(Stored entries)
= Beginning of Section =

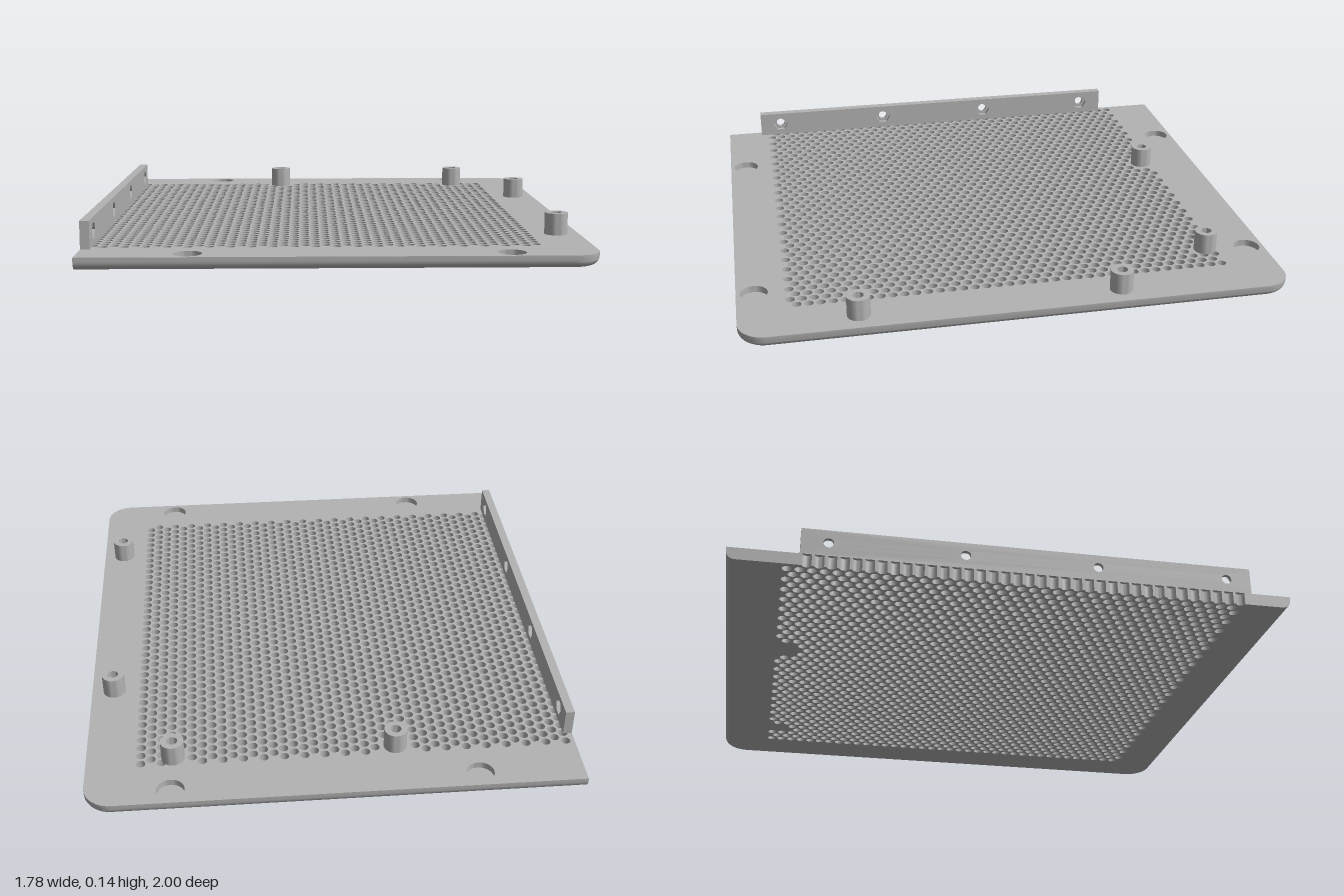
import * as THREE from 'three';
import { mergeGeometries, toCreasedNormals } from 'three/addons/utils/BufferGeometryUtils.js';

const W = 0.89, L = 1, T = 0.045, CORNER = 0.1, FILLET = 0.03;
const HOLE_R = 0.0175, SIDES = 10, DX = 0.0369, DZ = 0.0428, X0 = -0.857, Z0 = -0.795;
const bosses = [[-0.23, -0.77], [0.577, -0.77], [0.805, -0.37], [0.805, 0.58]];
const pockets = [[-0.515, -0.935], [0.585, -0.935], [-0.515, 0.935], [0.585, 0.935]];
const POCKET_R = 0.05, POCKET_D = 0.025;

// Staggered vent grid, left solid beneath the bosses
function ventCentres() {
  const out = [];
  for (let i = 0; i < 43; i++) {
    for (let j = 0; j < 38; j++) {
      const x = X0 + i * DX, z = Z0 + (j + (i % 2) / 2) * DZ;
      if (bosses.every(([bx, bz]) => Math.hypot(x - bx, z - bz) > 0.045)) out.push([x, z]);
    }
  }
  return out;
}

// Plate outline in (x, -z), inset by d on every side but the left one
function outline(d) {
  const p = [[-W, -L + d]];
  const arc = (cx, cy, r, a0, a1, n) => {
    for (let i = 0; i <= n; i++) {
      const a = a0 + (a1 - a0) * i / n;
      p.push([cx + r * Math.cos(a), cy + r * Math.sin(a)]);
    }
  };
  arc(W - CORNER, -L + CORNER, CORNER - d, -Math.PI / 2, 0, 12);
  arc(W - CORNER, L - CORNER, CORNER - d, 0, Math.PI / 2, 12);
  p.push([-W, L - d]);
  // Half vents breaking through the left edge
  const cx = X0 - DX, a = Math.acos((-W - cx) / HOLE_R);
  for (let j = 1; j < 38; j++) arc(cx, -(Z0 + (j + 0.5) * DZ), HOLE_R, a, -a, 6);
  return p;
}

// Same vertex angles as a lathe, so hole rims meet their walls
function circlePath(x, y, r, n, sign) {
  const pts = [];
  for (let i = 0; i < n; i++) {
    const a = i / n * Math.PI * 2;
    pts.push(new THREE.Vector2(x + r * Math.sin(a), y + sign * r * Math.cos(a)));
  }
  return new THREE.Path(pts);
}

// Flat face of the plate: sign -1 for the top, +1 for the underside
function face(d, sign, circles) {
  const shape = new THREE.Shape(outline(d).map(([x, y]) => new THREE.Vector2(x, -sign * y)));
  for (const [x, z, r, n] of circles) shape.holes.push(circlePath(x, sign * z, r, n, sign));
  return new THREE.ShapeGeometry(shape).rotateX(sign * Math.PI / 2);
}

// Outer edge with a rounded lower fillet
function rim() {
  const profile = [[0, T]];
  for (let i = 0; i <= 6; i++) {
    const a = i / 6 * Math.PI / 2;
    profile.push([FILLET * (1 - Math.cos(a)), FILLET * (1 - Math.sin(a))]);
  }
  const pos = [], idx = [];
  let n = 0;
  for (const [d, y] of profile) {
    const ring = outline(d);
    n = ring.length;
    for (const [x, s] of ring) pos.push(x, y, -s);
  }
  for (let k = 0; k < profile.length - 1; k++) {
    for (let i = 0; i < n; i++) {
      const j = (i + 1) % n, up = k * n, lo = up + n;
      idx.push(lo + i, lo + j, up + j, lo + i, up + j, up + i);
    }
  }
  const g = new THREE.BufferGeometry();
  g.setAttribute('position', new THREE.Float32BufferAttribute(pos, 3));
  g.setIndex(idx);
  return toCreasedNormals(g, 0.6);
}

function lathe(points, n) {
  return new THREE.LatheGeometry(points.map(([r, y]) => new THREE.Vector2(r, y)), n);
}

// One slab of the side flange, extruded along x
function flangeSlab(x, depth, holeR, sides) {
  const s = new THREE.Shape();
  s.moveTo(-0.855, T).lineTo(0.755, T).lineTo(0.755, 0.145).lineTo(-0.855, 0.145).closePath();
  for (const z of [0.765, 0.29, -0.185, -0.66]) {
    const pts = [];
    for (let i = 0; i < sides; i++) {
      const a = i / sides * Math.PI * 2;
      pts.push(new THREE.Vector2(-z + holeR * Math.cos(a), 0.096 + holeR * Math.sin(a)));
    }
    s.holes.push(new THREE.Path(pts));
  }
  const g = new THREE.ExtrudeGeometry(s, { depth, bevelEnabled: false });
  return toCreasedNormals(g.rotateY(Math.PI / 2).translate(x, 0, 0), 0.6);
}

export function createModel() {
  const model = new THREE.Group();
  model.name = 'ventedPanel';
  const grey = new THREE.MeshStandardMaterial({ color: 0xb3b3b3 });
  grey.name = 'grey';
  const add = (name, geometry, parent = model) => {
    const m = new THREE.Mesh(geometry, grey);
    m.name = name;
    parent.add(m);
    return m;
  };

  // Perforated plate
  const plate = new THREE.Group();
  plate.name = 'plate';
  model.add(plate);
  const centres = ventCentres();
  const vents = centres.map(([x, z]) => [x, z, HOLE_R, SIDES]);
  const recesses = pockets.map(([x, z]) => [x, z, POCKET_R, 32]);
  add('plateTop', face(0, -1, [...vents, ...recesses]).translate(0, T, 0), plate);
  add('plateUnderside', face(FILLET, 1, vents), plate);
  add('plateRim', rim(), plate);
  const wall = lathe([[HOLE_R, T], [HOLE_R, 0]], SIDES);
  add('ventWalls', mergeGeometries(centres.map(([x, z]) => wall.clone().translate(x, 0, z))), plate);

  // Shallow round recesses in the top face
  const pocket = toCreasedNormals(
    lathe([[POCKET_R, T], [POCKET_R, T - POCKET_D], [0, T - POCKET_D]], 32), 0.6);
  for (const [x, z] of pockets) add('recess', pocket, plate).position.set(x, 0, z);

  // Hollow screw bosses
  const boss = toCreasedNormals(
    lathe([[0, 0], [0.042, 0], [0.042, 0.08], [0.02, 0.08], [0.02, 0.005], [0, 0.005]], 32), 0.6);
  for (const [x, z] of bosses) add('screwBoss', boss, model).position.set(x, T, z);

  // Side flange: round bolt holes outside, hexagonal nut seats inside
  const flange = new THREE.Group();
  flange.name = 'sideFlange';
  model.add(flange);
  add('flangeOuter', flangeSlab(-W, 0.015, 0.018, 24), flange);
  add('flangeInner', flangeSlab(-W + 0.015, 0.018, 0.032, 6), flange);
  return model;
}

= End of Section =

--- Your objective ---
Exclude the pictures and give back the rest of the data above exactly as written.

--- Written solution ---
import * as THREE from 'three';
import { mergeGeometries, toCreasedNormals } from 'three/addons/utils/BufferGeometryUtils.js';

const W = 0.89, L = 1, T = 0.045, CORNER = 0.1, FILLET = 0.03;
const HOLE_R = 0.0175, SIDES = 10, DX = 0.0369, DZ = 0.0428, X0 = -0.857, Z0 = -0.795;
const bosses = [[-0.23, -0.77], [0.577, -0.77], [0.805, -0.37], [0.805, 0.58]];
const pockets = [[-0.515, -0.935], [0.585, -0.935], [-0.515, 0.935], [0.585, 0.935]];
const POCKET_R = 0.05, POCKET_D = 0.025;

// Staggered vent grid, left solid beneath the bosses
function ventCentres() {
  const out = [];
  for (let i = 0; i < 43; i++) {
    for (let j = 0; j < 38; j++) {
      const x = X0 + i * DX, z = Z0 + (j + (i % 2) / 2) * DZ;
      if (bosses.every(([bx, bz]) => Math.hypot(x - bx, z - bz) > 0.045)) out.push([x, z]);
    }
  }
  return out;
}

// Plate outline in (x, -z), inset by d on every side but the left one
function outline(d) {
  const p = [[-W, -L + d]];
  const arc = (cx, cy, r, a0, a1, n) => {
    for (let i = 0; i <= n; i++) {
      const a = a0 + (a1 - a0) * i / n;
      p.push([cx + r * Math.cos(a), cy + r * Math.sin(a)]);
    }
  };
  arc(W - CORNER, -L + CORNER, CORNER - d, -Math.PI / 2, 0, 12);
  arc(W - CORNER, L - CORNER, CORNER - d, 0, Math.PI / 2, 12);
  p.push([-W, L - d]);
  // Half vents breaking through the left edge
  const cx = X0 - DX, a = Math.acos((-W - cx) / HOLE_R);
  for (let j = 1; j < 38; j++) arc(cx, -(Z0 + (j + 0.5) * DZ), HOLE_R, a, -a, 6);
  return p;
}

// Same vertex angles as a lathe, so hole rims meet their walls
function circlePath(x, y, r, n, sign) {
  const pts = [];
  for (let i = 0; i < n; i++) {
    const a = i / n * Math.PI * 2;
    pts.push(new THREE.Vector2(x + r * Math.sin(a), y + sign * r * Math.cos(a)));
  }
  return new THREE.Path(pts);
}

// Flat face of the plate: sign -1 for the top, +1 for the underside
function face(d, sign, circles) {
  const shape = new THREE.Shape(outline(d).map(([x, y]) => new THREE.Vector2(x, -sign * y)));
  for (const [x, z, r, n] of circles) shape.holes.push(circlePath(x, sign * z, r, n, sign));
  return new THREE.ShapeGeometry(shape).rotateX(sign * Math.PI / 2);
}

// Outer edge with a rounded lower fillet
function rim() {
  const profile = [[0, T]];
  for (let i = 0; i <= 6; i++) {
    const a = i / 6 * Math.PI / 2;
    profile.push([FILLET * (1 - Math.cos(a)), FILLET * (1 - Math.sin(a))]);
  }
  const pos = [], idx = [];
  let n = 0;
  for (const [d, y] of profile) {
    const ring = outline(d);
    n = ring.length;
    for (const [x, s] of ring) pos.push(x, y, -s);
  }
  for (let k = 0; k < profile.length - 1; k++) {
    for (let i = 0; i < n; i++) {
      const j = (i + 1) % n, up = k * n, lo = up + n;
      idx.push(lo + i, lo + j, up + j, lo + i, up + j, up + i);
    }
  }
  const g = new THREE.BufferGeometry();
  g.setAttribute('position', new THREE.Float32BufferAttribute(pos, 3));
  g.setIndex(idx);
  return toCreasedNormals(g, 0.6);
}

function lathe(points, n) {
  return new THREE.LatheGeometry(points.map(([r, y]) => new THREE.Vector2(r, y)), n);
}

// One slab of the side flange, extruded along x
function flangeSlab(x, depth, holeR, sides) {
  const s = new THREE.Shape();
  s.moveTo(-0.855, T).lineTo(0.755, T).lineTo(0.755, 0.145).lineTo(-0.855, 0.145).closePath();
  for (const z of [0.765, 0.29, -0.185, -0.66]) {
    const pts = [];
    for (let i = 0; i < sides; i++) {
      const a = i / sides * Math.PI * 2;
      pts.push(new THREE.Vector2(-z + holeR * Math.cos(a), 0.096 + holeR * Math.sin(a)));
    }
    s.holes.push(new THREE.Path(pts));
  }
  const g = new THREE.ExtrudeGeometry(s, { depth, bevelEnabled: false });
  return toCreasedNormals(g.rotateY(Math.PI / 2).translate(x, 0, 0), 0.6);
}

export function createModel() {
  const model = new THREE.Group();
  model.name = 'ventedPanel';
  const grey = new THREE.MeshStandardMaterial({ color: 0xb3b3b3 });
  grey.name = 'grey';
  const add = (name, geometry, parent = model) => {
    const m = new THREE.Mesh(geometry, grey);
    m.name = name;
    parent.add(m);
    return m;
  };

  // Perforated plate
  const plate = new THREE.Group();
  plate.name = 'plate';
  model.add(plate);
  const centres = ventCentres();
  const vents = centres.map(([x, z]) => [x, z, HOLE_R, SIDES]);
  const recesses = pockets.map(([x, z]) => [x, z, POCKET_R, 32]);
  add('plateTop', face(0, -1, [...vents, ...recesses]).translate(0, T, 0), plate);
  add('plateUnderside', face(FILLET, 1, vents), plate);
  add('plateRim', rim(), plate);
  const wall = lathe([[HOLE_R, T], [HOLE_R, 0]], SIDES);
  add('ventWalls', mergeGeometries(centres.map(([x, z]) => wall.clone().translate(x, 0, z))), plate);

  // Shallow round recesses in the top face
  const pocket = toCreasedNormals(
    lathe([[POCKET_R, T], [POCKET_R, T - POCKET_D], [0, T - POCKET_D]], 32), 0.6);
  for (const [x, z] of pockets) add('recess', pocket, plate).position.set(x, 0, z);

  // Hollow screw bosses
  const boss = toCreasedNormals(
    lathe([[0, 0], [0.042, 0], [0.042, 0.08], [0.02, 0.08], [0.02, 0.005], [0, 0.005]], 32), 0.6);
  for (const [x, z] of bosses) add('screwBoss', boss, model).position.set(x, T, z);

  // Side flange: round bolt holes outside, hexagonal nut seats inside
  const flange = new THREE.Group();
  flange.name = 'sideFlange';
  model.add(flange);
  add('flangeOuter', flangeSlab(-W, 0.015, 0.018, 24), flange);
  add('flangeInner', flangeSlab(-W + 0.015, 0.018, 0.032, 6), flange);
  return model;
}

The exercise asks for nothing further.